TOKYO (Reuters) - Japanese Prime Minister Shinzo Abe cemented his hold on power in an election on Sunday, ending six years of parliamentary deadlock with a big win in the upper house.
Here are some key issues and dates to watch, to see whether Abe is using his mandate to keep campaign promises for economic reform.
- SALES TAX: Abe’s government says it will use April-June GDP data, due August 12, to help judge whether to proceed next April with the planned first phase of doubling the consumption tax to 10 percent over two years. This is considered a vital step toward reining in Japan’s massive government debt.
Abe has been guarded on the issue. Any signs that he is delaying a decision beyond October, or listening to calls from some advisers and party members to postpone or water down the initial 3 percentage-point hike, could rattle market confidence in Abe’s commitment to getting Japan’s fiscal house in order.
- CORPORATE TAX: The government has floated the idea of cutting the 36 percent corporate tax rate to spur growth. But there is no consensus on whether to make an across-the-board rate cut or target tax breaks for companies that aggressively boost investment and employment.
- LABOUR MARKET: Abe says he wants a more dynamic employment system that fosters risk-taking and innovation, but there is strong opposition to moves to make it easier to fire workers. The government in April retreated from even a baby step: a proposal that companies that lose wrongful-dismissal decisions could pay off a fired worker instead of reinstatement. Abe’s government is vague on future efforts to reform Japan’s rigid labor system. Such reforms would be welcome by financial markets and firms but require the premier to take on vested interests in his own party.
- ELECTRIC UTILITIES: Abe wants to open Japan’s electric-power market, now controlled by regional monopolies, and create a national grid to replace the existing two incompatible systems. The government aims to break the monopolies into separate generation and transmission companies by 2020.
Parliament failed to enact the overhauls in its latest session. The bills will be resubmitted in a session expected from October. But reform proponents worry they could get watered down by a powerful utilities lobby.
- FREE-TRADE: Japan joins the U.S.-led Trans-Pacific Partnership (TPP) free-trade talks on Tuesday, coming late to an ambitious negotiating effort in which 11 countries are already racing to seal a pact this year, a deadline many experts find unrealistic.
In deciding to join the talks, Abe faced down fierce opposition from the protected farm lobby, a traditional backer of the ruling LDP. Many businesses say the trade talks will force Japan to make reforms that will boost competition and cut costs. Japan is also in free-trade deals with the European Union, South Korea and China.
If Japan is to sign a final TPP deal, Abe will face extreme pressure to compromise on his promise to preserve very high tariffs on rice, wheat, dairy products and other imports.
- SOCIAL SECURITY: For long-term economic stability, Abe must address Japan’s pension system, in which a dwindling number of workers must support a burgeoning elderly population. A government panel is likely to propose in August an eventual rise in the age retirees can start to get benefits, to 70 from 65.

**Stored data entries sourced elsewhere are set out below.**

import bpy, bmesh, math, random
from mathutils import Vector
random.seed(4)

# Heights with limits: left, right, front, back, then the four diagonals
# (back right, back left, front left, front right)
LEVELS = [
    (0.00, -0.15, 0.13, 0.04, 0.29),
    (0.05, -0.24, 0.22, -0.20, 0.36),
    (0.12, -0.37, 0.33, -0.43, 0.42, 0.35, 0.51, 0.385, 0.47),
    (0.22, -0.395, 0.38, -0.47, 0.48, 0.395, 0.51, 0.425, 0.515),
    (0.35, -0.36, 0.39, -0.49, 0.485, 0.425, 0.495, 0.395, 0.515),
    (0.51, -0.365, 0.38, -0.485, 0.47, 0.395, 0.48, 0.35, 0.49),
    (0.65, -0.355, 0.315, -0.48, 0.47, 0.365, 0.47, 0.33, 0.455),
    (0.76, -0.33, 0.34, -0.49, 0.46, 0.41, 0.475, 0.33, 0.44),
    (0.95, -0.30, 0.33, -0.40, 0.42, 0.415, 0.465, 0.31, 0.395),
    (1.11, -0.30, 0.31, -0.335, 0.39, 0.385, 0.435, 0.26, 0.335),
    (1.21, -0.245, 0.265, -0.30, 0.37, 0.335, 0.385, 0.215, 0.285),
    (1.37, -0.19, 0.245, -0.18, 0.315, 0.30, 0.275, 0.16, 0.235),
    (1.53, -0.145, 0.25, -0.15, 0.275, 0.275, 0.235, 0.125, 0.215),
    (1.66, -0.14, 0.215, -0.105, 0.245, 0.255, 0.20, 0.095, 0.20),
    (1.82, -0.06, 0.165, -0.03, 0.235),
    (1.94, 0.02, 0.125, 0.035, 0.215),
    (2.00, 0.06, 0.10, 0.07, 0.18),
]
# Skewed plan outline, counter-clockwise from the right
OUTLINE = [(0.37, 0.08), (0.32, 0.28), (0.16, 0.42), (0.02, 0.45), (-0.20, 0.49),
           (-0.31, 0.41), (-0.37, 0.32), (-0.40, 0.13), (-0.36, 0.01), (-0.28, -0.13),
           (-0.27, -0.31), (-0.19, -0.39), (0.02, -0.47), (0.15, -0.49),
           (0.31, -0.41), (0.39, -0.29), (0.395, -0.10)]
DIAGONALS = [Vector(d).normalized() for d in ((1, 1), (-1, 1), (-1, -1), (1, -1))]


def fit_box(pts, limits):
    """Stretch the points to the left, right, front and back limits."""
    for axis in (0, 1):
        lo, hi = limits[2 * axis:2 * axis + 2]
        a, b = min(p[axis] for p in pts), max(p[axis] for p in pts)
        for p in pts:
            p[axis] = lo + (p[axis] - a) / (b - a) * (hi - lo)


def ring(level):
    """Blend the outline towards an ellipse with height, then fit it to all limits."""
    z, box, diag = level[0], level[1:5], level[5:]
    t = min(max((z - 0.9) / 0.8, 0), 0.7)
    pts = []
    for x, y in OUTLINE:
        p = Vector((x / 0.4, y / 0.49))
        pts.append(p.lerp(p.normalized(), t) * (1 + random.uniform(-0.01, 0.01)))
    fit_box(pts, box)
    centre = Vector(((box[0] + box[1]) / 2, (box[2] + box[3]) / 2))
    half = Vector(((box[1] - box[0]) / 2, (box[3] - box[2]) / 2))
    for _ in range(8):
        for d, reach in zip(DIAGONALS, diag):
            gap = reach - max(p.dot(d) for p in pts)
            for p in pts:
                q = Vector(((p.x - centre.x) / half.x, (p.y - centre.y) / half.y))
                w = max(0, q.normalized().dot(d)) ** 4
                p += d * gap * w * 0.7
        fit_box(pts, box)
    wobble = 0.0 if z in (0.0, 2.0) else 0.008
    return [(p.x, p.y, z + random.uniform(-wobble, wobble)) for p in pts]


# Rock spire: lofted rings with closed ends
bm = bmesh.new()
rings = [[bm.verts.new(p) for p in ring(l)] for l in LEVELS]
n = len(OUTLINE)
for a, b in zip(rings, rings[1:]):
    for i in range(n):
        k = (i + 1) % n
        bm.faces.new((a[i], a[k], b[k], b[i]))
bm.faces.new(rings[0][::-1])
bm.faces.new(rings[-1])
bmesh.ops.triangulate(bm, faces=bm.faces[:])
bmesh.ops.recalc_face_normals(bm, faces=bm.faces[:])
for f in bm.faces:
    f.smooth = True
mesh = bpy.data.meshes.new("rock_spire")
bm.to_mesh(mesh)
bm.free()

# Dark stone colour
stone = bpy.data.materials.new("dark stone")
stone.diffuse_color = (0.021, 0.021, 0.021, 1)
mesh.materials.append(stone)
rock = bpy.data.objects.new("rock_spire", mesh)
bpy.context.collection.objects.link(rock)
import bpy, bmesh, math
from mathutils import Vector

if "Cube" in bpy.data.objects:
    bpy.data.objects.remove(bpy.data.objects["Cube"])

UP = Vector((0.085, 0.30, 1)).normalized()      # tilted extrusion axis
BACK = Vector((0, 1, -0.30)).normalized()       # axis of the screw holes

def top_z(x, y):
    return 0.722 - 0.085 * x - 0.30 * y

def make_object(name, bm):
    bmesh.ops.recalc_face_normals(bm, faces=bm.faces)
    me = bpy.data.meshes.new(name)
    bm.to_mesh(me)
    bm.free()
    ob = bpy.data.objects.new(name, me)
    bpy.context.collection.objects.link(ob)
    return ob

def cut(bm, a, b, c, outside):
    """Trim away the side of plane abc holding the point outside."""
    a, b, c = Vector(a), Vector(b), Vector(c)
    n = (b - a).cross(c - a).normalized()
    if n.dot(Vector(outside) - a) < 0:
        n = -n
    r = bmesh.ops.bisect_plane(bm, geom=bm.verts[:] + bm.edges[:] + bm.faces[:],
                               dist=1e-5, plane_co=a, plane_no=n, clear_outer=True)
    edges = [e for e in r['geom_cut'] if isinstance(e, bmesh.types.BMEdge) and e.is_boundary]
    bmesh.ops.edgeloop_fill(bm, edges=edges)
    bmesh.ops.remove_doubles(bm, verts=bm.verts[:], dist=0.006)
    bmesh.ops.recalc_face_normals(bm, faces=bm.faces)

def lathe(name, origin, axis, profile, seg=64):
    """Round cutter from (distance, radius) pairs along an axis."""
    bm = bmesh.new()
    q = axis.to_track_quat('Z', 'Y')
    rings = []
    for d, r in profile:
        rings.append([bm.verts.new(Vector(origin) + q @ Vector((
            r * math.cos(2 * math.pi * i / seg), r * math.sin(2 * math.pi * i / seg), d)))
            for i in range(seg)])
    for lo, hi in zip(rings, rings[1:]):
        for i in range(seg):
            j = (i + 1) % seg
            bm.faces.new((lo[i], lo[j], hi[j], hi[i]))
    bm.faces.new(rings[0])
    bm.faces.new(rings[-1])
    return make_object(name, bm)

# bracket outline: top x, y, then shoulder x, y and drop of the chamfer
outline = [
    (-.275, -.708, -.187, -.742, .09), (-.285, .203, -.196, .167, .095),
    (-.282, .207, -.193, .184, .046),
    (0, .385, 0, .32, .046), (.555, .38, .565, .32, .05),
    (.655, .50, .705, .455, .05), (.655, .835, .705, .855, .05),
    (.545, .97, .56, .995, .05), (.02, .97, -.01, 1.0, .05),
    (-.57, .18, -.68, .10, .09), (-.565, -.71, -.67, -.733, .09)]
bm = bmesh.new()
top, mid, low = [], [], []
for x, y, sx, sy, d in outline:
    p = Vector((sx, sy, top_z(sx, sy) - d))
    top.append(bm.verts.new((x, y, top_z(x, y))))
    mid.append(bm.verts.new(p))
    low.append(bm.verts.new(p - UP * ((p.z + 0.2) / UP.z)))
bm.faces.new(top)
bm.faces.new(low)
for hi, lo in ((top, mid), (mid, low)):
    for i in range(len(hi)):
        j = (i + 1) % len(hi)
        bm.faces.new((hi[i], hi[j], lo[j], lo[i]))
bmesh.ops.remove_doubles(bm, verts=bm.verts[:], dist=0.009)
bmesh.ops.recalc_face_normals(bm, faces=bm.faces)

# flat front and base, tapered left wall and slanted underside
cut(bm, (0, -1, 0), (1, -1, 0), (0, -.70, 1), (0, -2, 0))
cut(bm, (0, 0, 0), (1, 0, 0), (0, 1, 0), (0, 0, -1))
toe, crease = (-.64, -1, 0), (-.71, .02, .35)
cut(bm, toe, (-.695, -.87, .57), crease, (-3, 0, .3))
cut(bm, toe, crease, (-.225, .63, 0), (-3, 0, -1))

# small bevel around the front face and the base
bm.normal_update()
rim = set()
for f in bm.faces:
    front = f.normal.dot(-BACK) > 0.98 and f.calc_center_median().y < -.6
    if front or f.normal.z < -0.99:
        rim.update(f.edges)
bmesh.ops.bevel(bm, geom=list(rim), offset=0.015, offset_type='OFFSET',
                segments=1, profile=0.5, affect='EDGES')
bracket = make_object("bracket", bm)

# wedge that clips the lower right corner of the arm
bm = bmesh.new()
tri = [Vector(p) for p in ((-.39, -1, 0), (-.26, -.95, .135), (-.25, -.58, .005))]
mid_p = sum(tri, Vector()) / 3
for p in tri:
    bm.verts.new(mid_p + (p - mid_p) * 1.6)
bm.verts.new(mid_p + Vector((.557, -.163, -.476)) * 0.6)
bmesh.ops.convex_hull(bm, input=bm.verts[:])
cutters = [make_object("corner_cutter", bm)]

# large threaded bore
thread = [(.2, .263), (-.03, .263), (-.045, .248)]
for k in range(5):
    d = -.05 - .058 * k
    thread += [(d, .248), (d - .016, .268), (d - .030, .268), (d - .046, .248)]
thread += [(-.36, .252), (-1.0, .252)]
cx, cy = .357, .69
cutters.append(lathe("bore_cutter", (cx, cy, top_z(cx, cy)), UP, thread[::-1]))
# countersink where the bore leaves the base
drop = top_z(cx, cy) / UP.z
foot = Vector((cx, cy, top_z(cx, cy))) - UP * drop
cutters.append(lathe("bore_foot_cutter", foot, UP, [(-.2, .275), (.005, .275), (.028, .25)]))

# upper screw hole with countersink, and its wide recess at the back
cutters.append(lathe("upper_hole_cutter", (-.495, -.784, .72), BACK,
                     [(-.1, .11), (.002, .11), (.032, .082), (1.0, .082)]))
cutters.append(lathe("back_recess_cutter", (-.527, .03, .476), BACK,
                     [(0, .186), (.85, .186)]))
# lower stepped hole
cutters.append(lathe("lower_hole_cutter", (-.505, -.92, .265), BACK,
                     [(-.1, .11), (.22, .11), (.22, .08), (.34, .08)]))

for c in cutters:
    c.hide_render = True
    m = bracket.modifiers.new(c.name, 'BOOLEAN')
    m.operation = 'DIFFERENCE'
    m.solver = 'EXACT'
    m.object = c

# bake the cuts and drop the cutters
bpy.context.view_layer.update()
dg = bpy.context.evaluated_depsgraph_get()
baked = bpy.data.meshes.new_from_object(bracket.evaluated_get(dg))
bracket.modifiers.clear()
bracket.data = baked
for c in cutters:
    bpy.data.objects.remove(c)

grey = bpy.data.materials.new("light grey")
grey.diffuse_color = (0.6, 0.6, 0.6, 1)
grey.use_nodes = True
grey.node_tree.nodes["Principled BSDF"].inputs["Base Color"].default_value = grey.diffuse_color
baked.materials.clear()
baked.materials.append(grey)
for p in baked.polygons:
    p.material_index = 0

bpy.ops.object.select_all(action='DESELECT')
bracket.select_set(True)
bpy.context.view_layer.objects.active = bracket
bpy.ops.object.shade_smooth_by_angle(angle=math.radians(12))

- YASUKUNI SHRINE: Watch whether Abe visits the controversial Tokyo shrine, which honors Japanese leaders convicted as war criminals by an Allied tribunal along with war dead, on the August 15 anniversary of Japan’s World War II defeat. Abe wants to recast Japan’s historical narrative with a less apologetic tone, and some of his comments have angered China and South Korea, which see the shrine as a symbol of the Japan’s past militarism.
Abe visited Yasukuni after becoming head of the Liberal Democratic Party in September but has refrained since becoming premier. If he visits on the war anniversary or during an autumn festival — favoring his nationalist support base over businesses that want to keep good relations with major trading partners — this would support the view that an emboldened Abe is showing his true colors at the expense of economic reform.
- CONSTITUTION: Abe’s LDP and two small opposition parties want to loosen the grip of Japan’s pacifist Constitution, drafted by the U.S.-led Occupation after the war, to allow a more muscular military. The election isn’t expected to give them the super-majority needed to submit revisions to a public referendum and the LDP’s coalition partner is cautious over change.
Look to see if Abe takes other preliminary steps, such as changing the government’s legal interpretation to allow “collective self-defense,” for example, shooting down enemy missiles aimed at U.S. territory. A revised defense-policy outline by the end of the year is expected to take a more hawkish tone, including the possibility of obtaining the ability to hit enemy targets in case of imminent attack.
- CABINET: Abe is expected to reshuffle his cabinet in September. Only minor posts are expected to be affected, but a bigger shake-up could signal a shift in direction for the government.
- NUCLEAR RESTARTS: Abe faces potential headaches over whether to restart Japan’s nuclear-power reactors, almost all of which remain off-line after the March 2011 Fukushima disaster. Abe favors nuclear power to cut Japan’s reliance on expensive foreign energy. But if a safety commission and local governments approve the restart of reactors, expected by early next year, he could hurt his popularity by signing off on restart agreements.
Reporting by Antoni Slodkowski; Editing by William Mallard and Clarence Fernandez